You want to experience cultural difference? Look around you. There's a tonne of cultural difference in Australia if you care to look into the local Indigenous traditions and beliefs. This is one of the best ways to see your country in a whole new light, by dedicating yourself to experiencing local Indigenous culture wherever you go, through guided tours and experiences with locals on country. Tap into ancient knowledge and realise what the land is all about. Find out more on our recent podcast.
In the country
The good people of Australia may not differ a whole lot in their behaviour and customs from state to state, but there's certainly a difference between urban dwellers and those in the bush. For a hit of cultural difference on your next holiday, just swap locales. If you're in regional Australia, head to the city for a fast pace, cuisines from around the world, alternative lifestyles and more. For urbanites, a trip to the country is a nice way to slow things down a little, where the vibe is friendlier, the pace is more relaxed, and the hats shadier.
Get on board
I have a very unscientific theory that states that the further north you are in Australia, the more likely you are to see someone going out to the pub in a pair of boardshorts (in the eastern part of Australia anyway – who cares what they're doing out west). By the time you hit Bundaberg it's pretty much guaranteed. Australians are known for dressing casually, with a pair of thongs for every occasion, but things get really loose up north.

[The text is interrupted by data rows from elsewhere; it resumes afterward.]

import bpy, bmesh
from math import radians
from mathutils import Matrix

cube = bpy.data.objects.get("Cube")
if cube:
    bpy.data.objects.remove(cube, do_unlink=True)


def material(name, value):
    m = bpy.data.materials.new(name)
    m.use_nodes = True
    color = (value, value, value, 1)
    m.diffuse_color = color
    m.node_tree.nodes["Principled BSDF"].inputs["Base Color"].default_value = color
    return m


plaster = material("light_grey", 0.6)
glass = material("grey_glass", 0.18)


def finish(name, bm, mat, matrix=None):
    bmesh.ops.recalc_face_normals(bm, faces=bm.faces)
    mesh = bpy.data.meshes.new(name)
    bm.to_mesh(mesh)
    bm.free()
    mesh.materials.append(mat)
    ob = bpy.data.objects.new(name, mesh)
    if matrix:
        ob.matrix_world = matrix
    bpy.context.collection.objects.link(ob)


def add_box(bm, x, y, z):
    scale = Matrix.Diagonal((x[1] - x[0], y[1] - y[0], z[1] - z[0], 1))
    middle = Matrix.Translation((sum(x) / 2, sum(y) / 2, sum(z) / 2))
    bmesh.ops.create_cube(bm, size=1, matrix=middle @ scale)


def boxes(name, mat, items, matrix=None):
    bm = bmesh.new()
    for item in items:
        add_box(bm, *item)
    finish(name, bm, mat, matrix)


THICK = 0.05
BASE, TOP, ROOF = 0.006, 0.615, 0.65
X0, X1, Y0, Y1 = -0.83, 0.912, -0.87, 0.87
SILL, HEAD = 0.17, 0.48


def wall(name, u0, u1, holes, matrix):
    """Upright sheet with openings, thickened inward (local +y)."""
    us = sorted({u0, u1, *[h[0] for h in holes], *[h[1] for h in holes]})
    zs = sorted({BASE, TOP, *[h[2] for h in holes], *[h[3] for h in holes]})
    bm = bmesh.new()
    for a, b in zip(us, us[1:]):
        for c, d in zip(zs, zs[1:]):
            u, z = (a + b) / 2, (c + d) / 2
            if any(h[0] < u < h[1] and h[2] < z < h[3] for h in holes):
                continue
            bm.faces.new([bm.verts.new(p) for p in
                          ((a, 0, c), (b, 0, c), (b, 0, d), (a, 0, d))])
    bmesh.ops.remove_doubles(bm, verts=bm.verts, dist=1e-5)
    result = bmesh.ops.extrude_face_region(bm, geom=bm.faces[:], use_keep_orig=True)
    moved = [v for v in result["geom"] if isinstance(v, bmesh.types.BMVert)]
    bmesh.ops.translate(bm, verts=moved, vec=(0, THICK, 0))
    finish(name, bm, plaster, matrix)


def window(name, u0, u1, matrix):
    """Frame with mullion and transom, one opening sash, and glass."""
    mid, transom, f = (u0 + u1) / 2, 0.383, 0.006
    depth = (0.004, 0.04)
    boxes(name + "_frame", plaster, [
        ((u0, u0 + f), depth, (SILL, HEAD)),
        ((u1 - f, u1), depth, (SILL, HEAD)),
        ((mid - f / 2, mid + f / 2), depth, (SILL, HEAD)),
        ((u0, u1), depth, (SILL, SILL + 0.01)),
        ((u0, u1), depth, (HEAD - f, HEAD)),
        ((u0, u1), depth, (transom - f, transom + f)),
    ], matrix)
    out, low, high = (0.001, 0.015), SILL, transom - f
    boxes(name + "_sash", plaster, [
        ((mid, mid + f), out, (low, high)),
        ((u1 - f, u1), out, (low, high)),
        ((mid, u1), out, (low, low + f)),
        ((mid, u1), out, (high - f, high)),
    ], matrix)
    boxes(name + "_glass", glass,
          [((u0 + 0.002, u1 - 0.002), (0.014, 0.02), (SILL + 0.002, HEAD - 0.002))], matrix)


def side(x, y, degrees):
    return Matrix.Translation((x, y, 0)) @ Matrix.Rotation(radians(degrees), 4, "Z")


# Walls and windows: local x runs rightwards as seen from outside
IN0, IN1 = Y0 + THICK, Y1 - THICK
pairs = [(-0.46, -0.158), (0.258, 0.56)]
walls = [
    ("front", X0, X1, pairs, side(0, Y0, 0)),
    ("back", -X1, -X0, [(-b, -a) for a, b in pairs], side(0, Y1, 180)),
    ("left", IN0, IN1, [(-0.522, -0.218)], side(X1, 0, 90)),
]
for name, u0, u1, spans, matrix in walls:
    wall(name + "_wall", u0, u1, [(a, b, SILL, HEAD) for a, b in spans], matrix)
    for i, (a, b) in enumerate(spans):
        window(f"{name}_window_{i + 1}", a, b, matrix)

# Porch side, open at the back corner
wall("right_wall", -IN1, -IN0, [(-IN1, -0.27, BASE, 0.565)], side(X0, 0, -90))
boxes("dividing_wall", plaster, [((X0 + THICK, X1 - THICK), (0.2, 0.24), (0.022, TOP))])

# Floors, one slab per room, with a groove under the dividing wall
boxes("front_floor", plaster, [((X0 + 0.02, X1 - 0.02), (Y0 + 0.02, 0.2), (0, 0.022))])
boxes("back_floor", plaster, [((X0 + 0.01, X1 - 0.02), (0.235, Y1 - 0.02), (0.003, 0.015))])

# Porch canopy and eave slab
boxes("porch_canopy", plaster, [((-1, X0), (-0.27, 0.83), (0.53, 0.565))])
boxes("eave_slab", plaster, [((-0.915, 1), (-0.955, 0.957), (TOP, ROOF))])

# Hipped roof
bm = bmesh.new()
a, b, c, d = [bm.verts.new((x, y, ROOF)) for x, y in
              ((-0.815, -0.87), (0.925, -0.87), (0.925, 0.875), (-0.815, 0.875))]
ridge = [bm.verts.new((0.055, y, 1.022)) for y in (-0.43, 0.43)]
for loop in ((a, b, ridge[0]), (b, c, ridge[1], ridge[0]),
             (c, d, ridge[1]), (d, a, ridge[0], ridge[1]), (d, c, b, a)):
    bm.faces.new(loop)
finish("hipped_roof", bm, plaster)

What do you think are the main cultural differences within Australia? Where would you visit to see a clash of cultures?